ENTRIES PROVIDED:
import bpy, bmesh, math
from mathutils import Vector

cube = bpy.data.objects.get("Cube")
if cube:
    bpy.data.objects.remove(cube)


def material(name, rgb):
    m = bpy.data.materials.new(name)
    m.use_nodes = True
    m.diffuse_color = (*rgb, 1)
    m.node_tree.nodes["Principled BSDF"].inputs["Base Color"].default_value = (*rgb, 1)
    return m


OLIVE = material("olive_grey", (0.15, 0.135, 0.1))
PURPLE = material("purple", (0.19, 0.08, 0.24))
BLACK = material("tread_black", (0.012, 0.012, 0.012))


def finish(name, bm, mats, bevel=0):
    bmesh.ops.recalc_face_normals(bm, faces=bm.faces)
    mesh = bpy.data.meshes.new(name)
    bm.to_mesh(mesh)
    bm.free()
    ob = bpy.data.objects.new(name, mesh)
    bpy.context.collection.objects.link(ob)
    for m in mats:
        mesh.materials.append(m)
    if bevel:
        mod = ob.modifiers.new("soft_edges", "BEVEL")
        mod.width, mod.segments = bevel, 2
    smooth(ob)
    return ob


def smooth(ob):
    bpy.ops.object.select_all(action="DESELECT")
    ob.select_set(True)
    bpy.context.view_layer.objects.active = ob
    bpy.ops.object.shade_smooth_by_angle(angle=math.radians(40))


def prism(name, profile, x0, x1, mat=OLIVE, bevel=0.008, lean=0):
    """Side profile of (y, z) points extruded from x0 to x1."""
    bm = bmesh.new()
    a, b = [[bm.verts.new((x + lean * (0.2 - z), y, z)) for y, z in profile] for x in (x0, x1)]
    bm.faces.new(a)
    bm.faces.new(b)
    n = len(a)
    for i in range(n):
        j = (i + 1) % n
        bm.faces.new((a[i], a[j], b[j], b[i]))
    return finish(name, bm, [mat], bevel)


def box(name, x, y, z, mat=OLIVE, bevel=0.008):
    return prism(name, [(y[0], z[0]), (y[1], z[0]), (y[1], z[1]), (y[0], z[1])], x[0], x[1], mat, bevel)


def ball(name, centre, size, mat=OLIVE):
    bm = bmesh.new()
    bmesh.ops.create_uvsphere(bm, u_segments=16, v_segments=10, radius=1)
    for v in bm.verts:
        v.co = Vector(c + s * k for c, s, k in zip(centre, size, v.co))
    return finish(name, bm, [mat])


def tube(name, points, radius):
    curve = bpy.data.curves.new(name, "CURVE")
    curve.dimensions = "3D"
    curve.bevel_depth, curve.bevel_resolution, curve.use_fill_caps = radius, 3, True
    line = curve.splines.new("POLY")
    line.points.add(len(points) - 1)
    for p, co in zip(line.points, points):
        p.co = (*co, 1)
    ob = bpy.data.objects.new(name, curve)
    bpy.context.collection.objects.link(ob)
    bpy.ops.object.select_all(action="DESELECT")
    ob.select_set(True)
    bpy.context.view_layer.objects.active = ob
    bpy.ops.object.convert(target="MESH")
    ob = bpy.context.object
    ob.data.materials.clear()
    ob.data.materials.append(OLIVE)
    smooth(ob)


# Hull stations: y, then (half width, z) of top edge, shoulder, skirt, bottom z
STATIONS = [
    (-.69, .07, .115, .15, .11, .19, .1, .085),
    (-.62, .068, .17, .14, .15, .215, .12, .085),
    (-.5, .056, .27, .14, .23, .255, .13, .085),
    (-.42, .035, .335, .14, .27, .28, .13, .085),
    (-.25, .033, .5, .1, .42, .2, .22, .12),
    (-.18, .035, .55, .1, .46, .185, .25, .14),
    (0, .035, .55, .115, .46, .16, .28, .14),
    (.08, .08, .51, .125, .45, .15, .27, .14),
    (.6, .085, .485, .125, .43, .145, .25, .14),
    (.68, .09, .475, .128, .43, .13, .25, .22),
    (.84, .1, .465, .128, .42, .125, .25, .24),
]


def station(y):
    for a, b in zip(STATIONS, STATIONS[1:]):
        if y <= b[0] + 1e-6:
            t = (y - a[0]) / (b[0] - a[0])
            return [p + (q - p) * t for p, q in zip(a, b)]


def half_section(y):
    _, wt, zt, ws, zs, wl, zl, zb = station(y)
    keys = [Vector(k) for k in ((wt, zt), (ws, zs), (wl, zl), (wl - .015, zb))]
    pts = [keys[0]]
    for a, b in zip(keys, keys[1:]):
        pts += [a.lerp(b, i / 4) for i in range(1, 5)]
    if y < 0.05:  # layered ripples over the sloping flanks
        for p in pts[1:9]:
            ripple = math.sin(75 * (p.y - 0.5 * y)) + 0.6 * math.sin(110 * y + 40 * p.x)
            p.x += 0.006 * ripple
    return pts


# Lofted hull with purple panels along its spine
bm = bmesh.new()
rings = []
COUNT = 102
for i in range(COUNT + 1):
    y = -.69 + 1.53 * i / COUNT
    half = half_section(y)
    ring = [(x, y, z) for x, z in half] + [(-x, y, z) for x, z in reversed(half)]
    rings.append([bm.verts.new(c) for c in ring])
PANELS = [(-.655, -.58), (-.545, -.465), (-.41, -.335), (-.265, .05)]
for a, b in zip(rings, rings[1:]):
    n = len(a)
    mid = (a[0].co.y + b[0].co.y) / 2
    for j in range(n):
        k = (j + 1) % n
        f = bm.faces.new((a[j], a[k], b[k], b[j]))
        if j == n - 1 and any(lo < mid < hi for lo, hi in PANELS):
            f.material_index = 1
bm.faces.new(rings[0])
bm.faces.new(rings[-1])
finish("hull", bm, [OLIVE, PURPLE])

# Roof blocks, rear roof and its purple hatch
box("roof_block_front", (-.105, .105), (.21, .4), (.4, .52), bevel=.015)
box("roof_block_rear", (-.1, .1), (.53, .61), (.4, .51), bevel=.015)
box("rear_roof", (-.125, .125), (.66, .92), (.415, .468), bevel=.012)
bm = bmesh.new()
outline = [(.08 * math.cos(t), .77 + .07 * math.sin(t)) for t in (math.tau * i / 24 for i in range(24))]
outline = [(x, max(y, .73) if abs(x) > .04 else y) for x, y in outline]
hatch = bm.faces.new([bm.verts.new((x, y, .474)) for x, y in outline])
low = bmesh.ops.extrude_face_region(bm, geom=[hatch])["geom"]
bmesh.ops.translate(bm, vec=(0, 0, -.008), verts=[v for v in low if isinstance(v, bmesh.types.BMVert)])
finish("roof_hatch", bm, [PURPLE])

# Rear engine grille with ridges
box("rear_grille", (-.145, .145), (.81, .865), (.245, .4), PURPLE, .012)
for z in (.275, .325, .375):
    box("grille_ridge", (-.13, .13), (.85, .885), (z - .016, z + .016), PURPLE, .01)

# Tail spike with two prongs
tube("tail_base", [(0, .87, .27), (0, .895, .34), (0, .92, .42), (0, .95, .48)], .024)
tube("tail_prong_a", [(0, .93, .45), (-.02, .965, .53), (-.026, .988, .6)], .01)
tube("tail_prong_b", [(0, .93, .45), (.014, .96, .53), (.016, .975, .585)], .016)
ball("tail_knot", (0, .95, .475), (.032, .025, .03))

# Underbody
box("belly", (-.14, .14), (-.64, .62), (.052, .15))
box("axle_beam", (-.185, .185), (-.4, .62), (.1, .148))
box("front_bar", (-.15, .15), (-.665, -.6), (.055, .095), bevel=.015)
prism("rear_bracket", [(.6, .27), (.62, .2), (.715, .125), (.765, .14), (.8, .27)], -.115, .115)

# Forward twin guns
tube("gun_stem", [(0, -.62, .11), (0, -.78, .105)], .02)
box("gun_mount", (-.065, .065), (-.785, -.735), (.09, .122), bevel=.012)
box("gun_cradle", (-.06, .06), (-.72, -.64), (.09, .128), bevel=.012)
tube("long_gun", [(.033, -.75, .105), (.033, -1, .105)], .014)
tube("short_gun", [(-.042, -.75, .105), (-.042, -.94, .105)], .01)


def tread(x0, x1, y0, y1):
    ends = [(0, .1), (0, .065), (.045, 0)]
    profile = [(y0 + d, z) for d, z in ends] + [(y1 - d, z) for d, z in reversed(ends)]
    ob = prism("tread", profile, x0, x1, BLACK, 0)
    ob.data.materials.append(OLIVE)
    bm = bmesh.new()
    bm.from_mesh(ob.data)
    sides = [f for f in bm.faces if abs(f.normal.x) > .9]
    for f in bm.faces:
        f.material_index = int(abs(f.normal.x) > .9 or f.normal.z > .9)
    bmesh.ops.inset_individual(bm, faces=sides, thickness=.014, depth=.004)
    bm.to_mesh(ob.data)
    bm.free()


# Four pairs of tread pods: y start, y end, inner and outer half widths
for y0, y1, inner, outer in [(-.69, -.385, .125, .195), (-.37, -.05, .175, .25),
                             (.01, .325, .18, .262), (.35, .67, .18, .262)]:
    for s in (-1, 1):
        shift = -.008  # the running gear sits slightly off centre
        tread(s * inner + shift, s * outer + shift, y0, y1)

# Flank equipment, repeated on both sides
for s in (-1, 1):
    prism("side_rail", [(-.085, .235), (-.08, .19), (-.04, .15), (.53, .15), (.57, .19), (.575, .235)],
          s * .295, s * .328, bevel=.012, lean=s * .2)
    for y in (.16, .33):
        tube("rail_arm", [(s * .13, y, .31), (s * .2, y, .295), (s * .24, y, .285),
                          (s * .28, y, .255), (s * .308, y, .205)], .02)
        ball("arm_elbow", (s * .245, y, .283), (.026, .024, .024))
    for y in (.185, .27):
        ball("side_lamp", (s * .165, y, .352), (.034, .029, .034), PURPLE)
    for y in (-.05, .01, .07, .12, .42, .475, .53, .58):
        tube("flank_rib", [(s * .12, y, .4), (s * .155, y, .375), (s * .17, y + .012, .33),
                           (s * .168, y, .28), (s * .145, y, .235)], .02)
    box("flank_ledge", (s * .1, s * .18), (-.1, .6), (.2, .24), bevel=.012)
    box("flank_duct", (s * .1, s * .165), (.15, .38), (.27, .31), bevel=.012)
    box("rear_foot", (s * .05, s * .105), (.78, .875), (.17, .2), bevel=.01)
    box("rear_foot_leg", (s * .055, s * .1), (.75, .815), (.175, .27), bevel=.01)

ABOUT THIS EXERCISE:
Bring together all lines of the entries above in which the string "range" occurs.

OUTPUT OF THE EXERCISE:
    for i in range(n):
        pts += [a.lerp(b, i / 4) for i in range(1, 5)]
for i in range(COUNT + 1):
    for j in range(n):
outline = [(.08 * math.cos(t), .77 + .07 * math.sin(t)) for t in (math.tau * i / 24 for i in range(24))]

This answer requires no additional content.